“I got three passports, couple of visas
Don’t even know my real name.”
– Talking Heads
Sometimes, the world is wrapped and bound in bureaucratic red tape. Although many immigration and customs efforts around the world may look like make-work-projects, they are a necessary part of travel. Below you will find some helpful advice on passports and visas, and other travel documents and identification, to minimize complications and delays.
Passports and Visas
Your passport must be valid for at least six months after your return, and signed. Make sure it has one blank page for every country you plan to visit. Some countries might want two pages – one for the visa and one for the entry/exit stamps.
Research your visa requirements long before your departure. Check which types of visas are available and how much they cost. Some visas are valid for the specified period starting from the date of issue, while others begin their countdown when you enter the country. If you are traveling through several countries requiring visas for an extended period of time, a visa obtained in your home country may expire before you even reach the country in question.
If you’re on a long trip, you’ll have to get visas en route. This takes extra research and planning to locate appropriate embassies and consulates along the way. Capital cities usually have embassies for neighboring countries. Some countries require a reference letter from your own embassy or consulate, which can be inconvenient and costly.
Always carry Euros or US cash and a black pen when crossing into a new country. Some countries will refuse visa applications filled out in any other color, and will only accept Euros or US dollars for the visa application fee.
Although most countries issue visas upon arrival, make sure you know which visas are available at the border, and which ones you must have before you get there. It best to get your visas before leaving home, as the application, approval and issuance could take a month or more. Some visas are single-entry while others are multiple-entry. Are visa extensions easy (or even possible) to obtain? How many can you get?
Identification and Documentation
Make photocopies of all your documents, identification, debit/credit cards and plane tickets. Leave one with a friend, family member or bank manager back home, and stuff one in your backpack. Also, record the serial number of all your traveler’s cheques. All these things will help in reissuing any lost or stolen items.

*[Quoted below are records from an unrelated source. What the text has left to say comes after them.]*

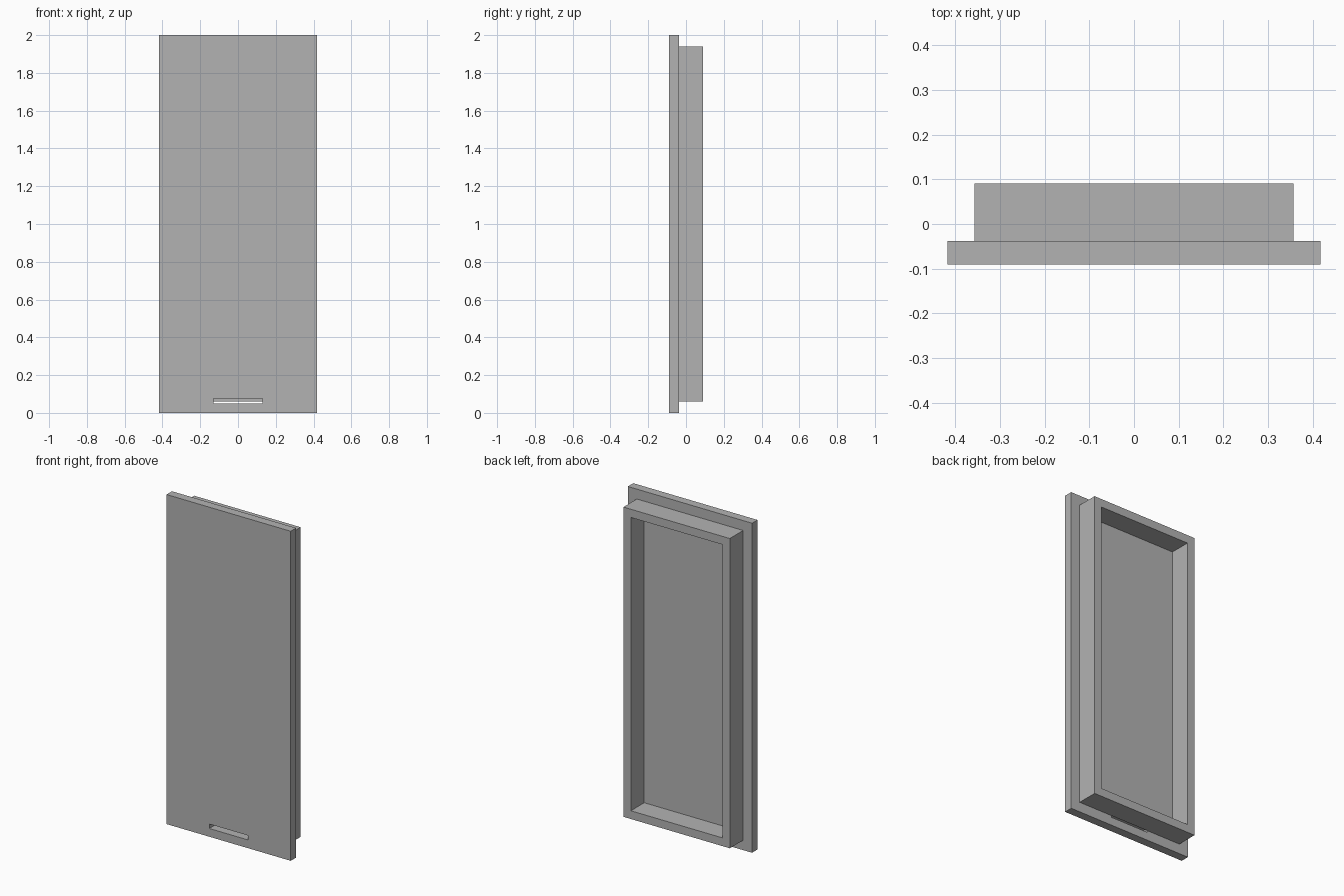
import bpy
import bmesh

cube = bpy.data.objects.get("Cube")
if cube:
    bpy.data.objects.remove(cube, do_unlink=True)

# Single plain grey finish
GREY = (0.45, 0.45, 0.45, 1.0)
grey = bpy.data.materials.new("plain grey")
grey.use_nodes = True
grey.diffuse_color = GREY
grey.node_tree.nodes["Principled BSDF"].inputs["Base Color"].default_value = GREY


def pierced_panel(name, outer, opening, y_front, y_back):
    """Upright slab with a rectangular hole; rectangles are (half width, bottom, top)."""
    bm = bmesh.new()

    def loop(rect, y):
        w, low, high = rect
        return [bm.verts.new((x, y, z))
                for x, z in ((-w, low), (w, low), (w, high), (-w, high))]

    # Outer front, outer back, inner back, inner front, joined in a closed ring
    loops = [loop(outer, y_front), loop(outer, y_back),
             loop(opening, y_back), loop(opening, y_front)]
    for a, b in zip(loops, loops[1:] + loops[:1]):
        for i in range(4):
            j = (i + 1) % 4
            bm.faces.new((a[i], a[j], b[j], b[i]))
    bmesh.ops.recalc_face_normals(bm, faces=bm.faces)

    mesh = bpy.data.meshes.new(name)
    bm.to_mesh(mesh)
    bm.free()
    mesh.materials.append(grey)
    obj = bpy.data.objects.new(name, mesh)
    bpy.context.collection.objects.link(obj)
    return obj


FRONT, JOINT, BACK = -0.09, -0.038, 0.09
INSET, WALL = 0.06, 0.05
HALF_WIDTH, HEIGHT = 0.417, 2.0


def inset_rect(d):
    return (HALF_WIDTH - d, d, HEIGHT - d)


# Front plate with the narrow finger slot near its bottom edge
pierced_panel("front_plate", inset_rect(0), (0.13, 0.05, 0.077), FRONT, JOINT)

# Raised hollow rim on the back
pierced_panel("back_rim", inset_rect(INSET), inset_rect(INSET + WALL), JOINT, BACK)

Carry copies of your passport’s identification page and current visa page. This allows you to leave your passport locked-up inside your hotel room or safe, but still have some identification if local authorities ask to see any. Have these photocopies notarized, in case you must use them for re-issuing documents and/or identification.
Some hotel and rental agencies ask that you leave your passport with them for the duration of their services. Only do this if absolutely necessary.

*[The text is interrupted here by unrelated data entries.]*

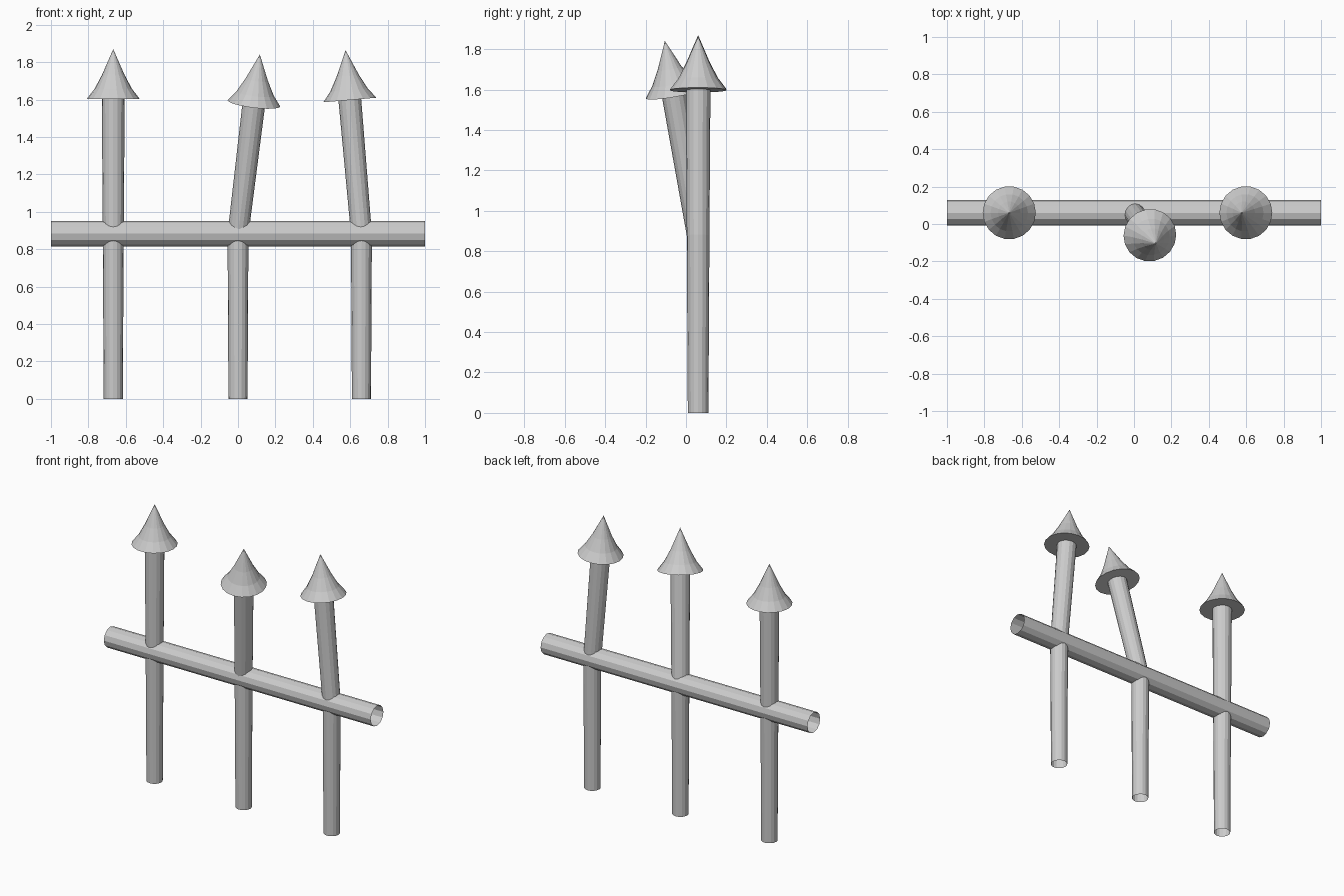
import bpy, bmesh, math
from mathutils import Vector

if "Cube" in bpy.data.objects:
    bpy.data.objects.remove(bpy.data.objects["Cube"])

def loft(name, rings, sides, cap_start=False, tip=None):
    """Skin flat-faced rings given as (centre, axis, radius); optional tip point."""
    bm = bmesh.new()
    loops = []
    for centre, axis, radius in rings:
        rot = Vector((0, 0, 1)).rotation_difference(Vector(axis).normalized())
        loops.append([bm.verts.new(Vector(centre) + rot @ Vector((
            radius * math.cos(2 * math.pi * i / sides),
            radius * math.sin(2 * math.pi * i / sides), 0))) for i in range(sides)])
    for a, b in zip(loops, loops[1:]):
        for i in range(sides):
            j = (i + 1) % sides
            bm.faces.new((a[i], a[j], b[j], b[i]))
    if cap_start:
        bm.faces.new(loops[0][::-1])
    if tip is not None:
        point = bm.verts.new(tip)
        for i in range(sides):
            bm.faces.new((loops[-1][i], loops[-1][(i + 1) % sides], point))
    mesh = bpy.data.meshes.new(name)
    bm.to_mesh(mesh)
    bm.free()
    obj = bpy.data.objects.new(name, mesh)
    bpy.context.collection.objects.link(obj)
    return obj

Y = 0.06
UP = Vector((0, 0, 1))

# Horizontal rail, an open-ended tube
loft("rail", [((-1, Y, 0.883), (1, 0, 0), 0.068), ((1, Y, 0.883), (1, 0, 0), 0.068)], 12)

# Pickets: foot x and centre of the spearhead base; two are bent above the rail
pickets = [
    ("left", -0.667, (-0.667, Y, 1.603)),
    ("middle", 0.0, (0.085, -0.06, 1.58)),
    ("right", 0.66, (0.598, Y, 1.598)),
]
for side, x, top in pickets:
    bend, top = Vector((x, Y, 0.88)), Vector(top)
    axis = (top - bend).normalized()
    # Tapered open post
    loft(side + "_post", [((x, Y, 0), UP, 0.051), (bend, UP + axis, 0.056),
                          (top, axis, 0.061)], 16)
    # Slightly concave spearhead with a closed underside
    loft(side + "_spearhead", [(top, axis, 0.142), (top + axis * 0.055, axis, 0.1),
                               (top + axis * 0.13, axis, 0.06)],
         18, cap_start=True, tip=top + axis * 0.267)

Valid and legitimate excuses for not producing your documents include: the next country’s embassy has it for an onward visa processing, and I need it to exchange traveler’s cheques at the bank.

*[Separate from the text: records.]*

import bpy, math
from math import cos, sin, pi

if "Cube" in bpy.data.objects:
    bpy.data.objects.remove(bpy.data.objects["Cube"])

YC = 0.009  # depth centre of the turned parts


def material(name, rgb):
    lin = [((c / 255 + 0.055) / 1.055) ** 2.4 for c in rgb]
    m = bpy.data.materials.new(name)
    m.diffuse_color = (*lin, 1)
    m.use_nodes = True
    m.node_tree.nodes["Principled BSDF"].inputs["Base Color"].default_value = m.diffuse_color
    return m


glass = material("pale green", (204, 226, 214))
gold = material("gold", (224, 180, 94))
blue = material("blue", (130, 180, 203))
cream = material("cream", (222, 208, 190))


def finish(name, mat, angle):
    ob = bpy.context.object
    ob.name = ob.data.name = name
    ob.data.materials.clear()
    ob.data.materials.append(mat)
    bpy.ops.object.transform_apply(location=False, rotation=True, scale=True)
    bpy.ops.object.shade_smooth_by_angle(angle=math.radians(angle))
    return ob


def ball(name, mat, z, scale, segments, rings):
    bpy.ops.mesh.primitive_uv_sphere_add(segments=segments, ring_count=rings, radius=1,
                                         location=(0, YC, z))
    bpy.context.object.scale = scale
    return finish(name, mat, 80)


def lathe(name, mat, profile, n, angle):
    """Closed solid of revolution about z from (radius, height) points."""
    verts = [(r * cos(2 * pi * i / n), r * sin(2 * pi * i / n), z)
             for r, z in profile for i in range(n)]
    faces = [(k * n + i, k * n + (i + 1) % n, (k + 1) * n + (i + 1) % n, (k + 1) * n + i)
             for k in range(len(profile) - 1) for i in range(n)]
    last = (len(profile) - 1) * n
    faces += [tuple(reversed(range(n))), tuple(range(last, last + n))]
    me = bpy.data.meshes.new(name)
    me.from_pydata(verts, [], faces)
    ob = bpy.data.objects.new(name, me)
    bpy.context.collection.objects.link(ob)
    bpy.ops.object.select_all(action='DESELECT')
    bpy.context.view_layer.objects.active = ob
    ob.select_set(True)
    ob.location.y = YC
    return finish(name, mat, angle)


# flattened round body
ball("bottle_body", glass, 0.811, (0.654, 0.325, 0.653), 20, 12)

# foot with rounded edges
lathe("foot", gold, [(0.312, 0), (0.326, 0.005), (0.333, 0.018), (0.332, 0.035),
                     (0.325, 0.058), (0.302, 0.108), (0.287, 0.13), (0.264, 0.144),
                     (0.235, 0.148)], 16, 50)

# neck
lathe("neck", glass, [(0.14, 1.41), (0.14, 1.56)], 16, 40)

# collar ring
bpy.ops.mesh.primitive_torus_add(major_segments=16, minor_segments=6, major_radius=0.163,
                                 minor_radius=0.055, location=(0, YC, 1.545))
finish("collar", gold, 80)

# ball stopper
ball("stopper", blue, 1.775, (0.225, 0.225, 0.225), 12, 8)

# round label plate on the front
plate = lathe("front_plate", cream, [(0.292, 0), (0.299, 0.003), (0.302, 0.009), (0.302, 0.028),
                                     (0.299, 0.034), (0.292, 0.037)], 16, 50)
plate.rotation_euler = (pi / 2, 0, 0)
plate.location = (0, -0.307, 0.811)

Also, consider bringing a birth certificate and driver’s license. They can act as sufficient identification for things like hotel and bicycle deposits. Some countries require an international driving permit to rent vehicles. Check these requirements if you plan to do so.
Hostel cards can save you money on accommodation at member and affiliate hostels. Similarly, student cards can reduce admission fees and even the price of transportation in some cases.
Many countries require proof of onward travel and/or sufficient funds before allowing travelers to enter. A plane ticket home and/or a will usually be satisfactory. You probably won’t have to provide either if you look respectable.
But, if you must prove solvency, a credit card with an expiry date beyond your intended length of stay should do, whether the limit is maxed or not. If you don’t have a ticket home but require one, buy a refundable return ticket from wherever and however you entering the country. You might have to absorb the cost if you don’t use it or get a refund.
With a bit of research and effort, things go a lot more smoothly at the border. The best ways to avoid any border hassles that could curtail your travel plans are to look respectable, be patient and smile, and have your passports and visas in order.